#### [Exercise requirements]
Pull each line containing "grey" from the data.

#### [Saved data entries]
== Segment start ==
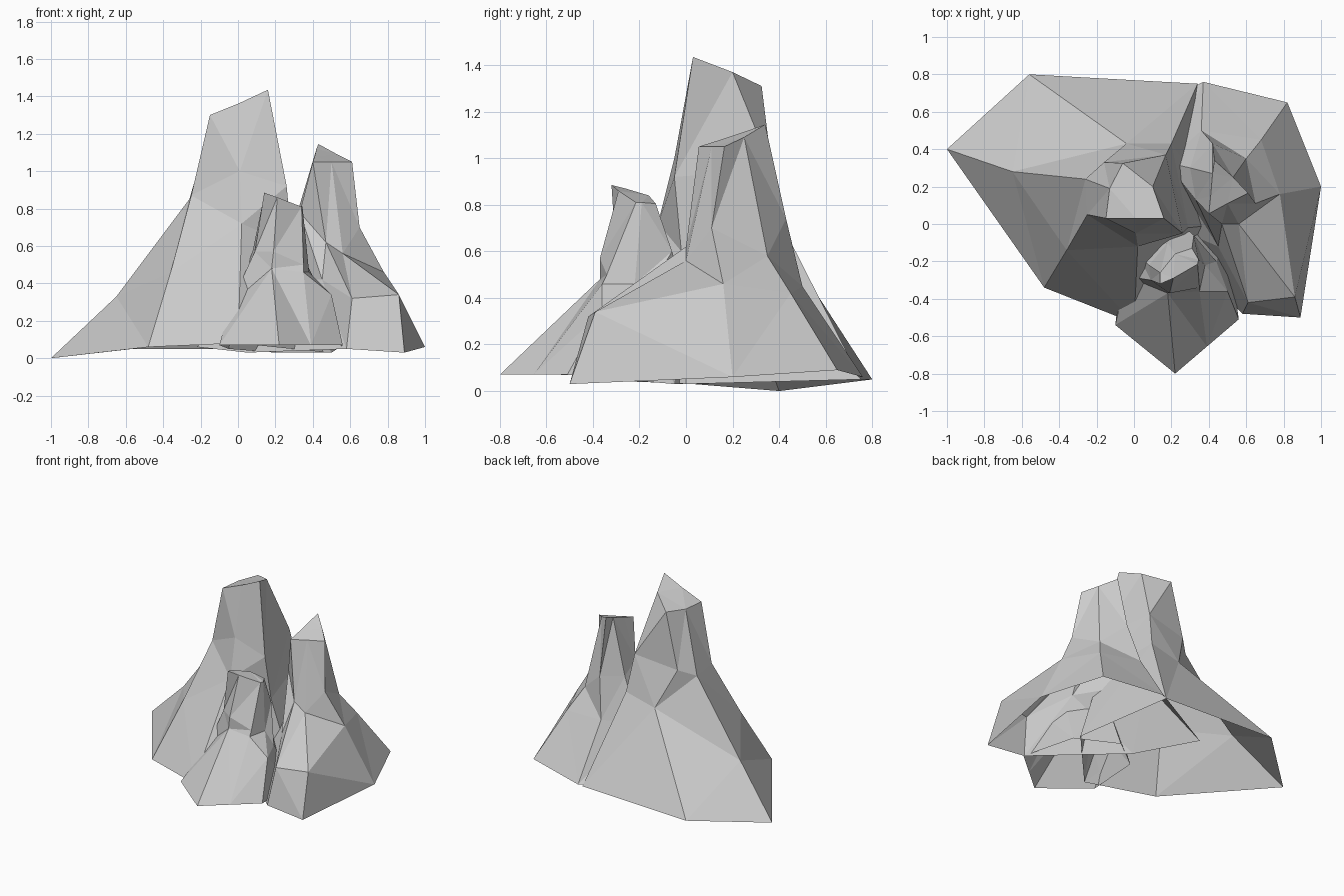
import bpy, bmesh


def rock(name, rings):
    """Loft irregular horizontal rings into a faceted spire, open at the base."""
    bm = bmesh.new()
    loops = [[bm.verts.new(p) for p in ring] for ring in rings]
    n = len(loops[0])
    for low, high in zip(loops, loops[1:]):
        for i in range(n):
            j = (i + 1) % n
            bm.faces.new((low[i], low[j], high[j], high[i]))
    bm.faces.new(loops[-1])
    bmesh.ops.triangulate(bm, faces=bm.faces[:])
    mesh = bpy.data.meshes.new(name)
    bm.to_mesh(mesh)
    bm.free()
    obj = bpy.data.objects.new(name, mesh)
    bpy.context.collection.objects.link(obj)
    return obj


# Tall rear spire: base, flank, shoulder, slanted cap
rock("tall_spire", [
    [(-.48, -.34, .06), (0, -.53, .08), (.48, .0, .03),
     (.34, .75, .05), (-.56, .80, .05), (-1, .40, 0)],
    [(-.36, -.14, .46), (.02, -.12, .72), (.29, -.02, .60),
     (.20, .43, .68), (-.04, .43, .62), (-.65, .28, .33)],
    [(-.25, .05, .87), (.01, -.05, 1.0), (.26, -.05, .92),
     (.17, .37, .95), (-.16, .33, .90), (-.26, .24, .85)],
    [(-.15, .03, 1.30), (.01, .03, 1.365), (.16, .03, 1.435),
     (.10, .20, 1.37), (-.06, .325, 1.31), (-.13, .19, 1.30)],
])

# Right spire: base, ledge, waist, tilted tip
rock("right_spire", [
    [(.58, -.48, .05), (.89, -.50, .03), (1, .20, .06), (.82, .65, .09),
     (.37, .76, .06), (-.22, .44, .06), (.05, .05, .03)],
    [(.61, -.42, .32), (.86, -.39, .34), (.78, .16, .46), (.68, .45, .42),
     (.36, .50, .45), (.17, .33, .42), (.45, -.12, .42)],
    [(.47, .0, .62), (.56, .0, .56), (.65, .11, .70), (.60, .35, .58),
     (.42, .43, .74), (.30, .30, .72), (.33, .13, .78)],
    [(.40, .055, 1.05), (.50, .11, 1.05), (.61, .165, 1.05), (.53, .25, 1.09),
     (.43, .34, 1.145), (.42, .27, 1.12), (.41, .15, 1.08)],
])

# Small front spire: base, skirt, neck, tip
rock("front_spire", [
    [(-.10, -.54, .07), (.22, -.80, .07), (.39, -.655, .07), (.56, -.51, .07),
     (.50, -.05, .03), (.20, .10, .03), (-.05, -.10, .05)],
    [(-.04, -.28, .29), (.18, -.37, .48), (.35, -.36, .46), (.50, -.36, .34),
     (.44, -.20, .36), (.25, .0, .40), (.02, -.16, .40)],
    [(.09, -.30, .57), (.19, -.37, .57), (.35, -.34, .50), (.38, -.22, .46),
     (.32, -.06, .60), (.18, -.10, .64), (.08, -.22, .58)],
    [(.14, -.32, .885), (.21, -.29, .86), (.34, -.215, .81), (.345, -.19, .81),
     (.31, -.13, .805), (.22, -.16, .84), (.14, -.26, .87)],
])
== Segment end ==
== Segment start ==
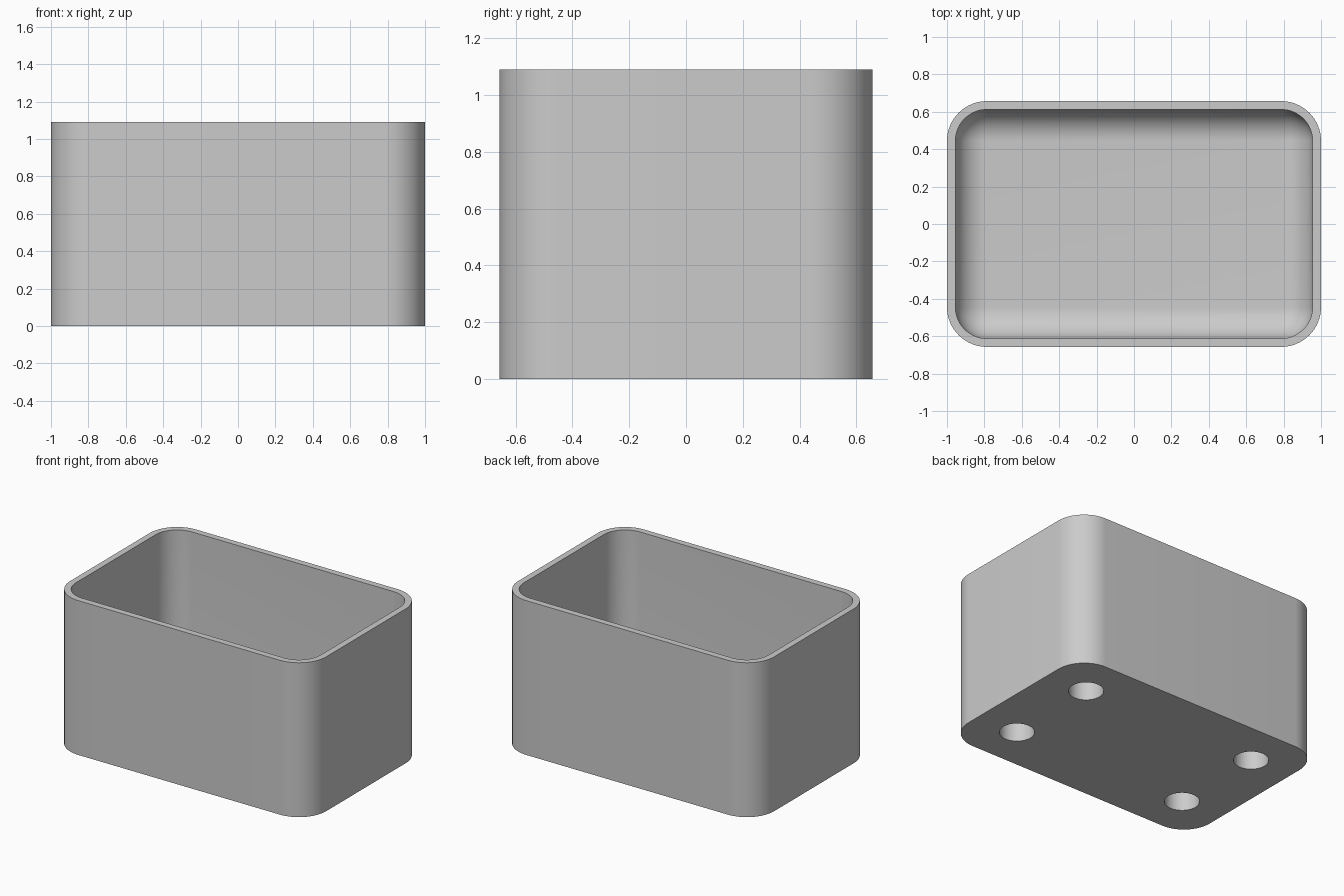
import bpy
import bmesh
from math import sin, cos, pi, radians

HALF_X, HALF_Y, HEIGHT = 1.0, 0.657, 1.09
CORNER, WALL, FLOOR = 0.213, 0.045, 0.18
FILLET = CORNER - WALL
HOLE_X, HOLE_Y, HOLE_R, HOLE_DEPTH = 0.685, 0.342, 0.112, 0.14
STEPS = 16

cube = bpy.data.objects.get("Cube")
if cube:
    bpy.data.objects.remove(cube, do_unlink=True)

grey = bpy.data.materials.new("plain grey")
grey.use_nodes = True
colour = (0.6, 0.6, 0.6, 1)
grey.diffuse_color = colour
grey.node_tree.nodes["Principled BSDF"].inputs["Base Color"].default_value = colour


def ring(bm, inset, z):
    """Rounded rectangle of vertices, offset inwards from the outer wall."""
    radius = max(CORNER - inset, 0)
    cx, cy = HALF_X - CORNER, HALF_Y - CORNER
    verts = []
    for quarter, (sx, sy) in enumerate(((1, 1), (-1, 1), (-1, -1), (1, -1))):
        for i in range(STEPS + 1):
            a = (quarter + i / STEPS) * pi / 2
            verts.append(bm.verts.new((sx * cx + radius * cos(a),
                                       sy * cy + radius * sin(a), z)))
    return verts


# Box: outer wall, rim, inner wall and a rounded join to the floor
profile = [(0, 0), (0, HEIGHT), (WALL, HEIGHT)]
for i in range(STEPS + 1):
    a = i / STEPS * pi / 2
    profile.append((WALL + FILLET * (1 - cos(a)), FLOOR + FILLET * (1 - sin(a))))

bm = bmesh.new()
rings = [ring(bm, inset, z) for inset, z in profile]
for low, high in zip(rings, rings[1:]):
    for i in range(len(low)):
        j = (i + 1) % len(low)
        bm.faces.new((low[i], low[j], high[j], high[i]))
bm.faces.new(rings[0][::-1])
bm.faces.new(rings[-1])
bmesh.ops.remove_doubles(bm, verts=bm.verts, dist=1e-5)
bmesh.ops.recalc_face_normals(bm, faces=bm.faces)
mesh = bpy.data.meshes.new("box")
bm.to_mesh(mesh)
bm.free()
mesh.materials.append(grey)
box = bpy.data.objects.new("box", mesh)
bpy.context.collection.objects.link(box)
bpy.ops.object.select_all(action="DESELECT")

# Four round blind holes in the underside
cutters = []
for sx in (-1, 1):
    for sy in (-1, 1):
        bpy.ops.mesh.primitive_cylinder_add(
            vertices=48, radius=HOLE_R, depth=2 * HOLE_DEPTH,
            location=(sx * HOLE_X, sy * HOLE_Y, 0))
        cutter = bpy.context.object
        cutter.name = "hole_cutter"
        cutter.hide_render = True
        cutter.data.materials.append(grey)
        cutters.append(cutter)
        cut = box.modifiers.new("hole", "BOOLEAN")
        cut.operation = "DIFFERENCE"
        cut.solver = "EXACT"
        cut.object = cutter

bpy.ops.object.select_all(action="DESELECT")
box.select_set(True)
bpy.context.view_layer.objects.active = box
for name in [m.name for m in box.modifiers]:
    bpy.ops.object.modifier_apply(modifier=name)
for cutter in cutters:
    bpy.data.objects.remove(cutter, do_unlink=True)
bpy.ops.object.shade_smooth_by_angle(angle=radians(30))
== Segment end ==
#### [Exercise result]
grey = bpy.data.materials.new("plain grey")
grey.use_nodes = True
grey.diffuse_color = colour
grey.node_tree.nodes["Principled BSDF"].inputs["Base Color"].default_value = colour
mesh.materials.append(grey)
        cutter.data.materials.append(grey)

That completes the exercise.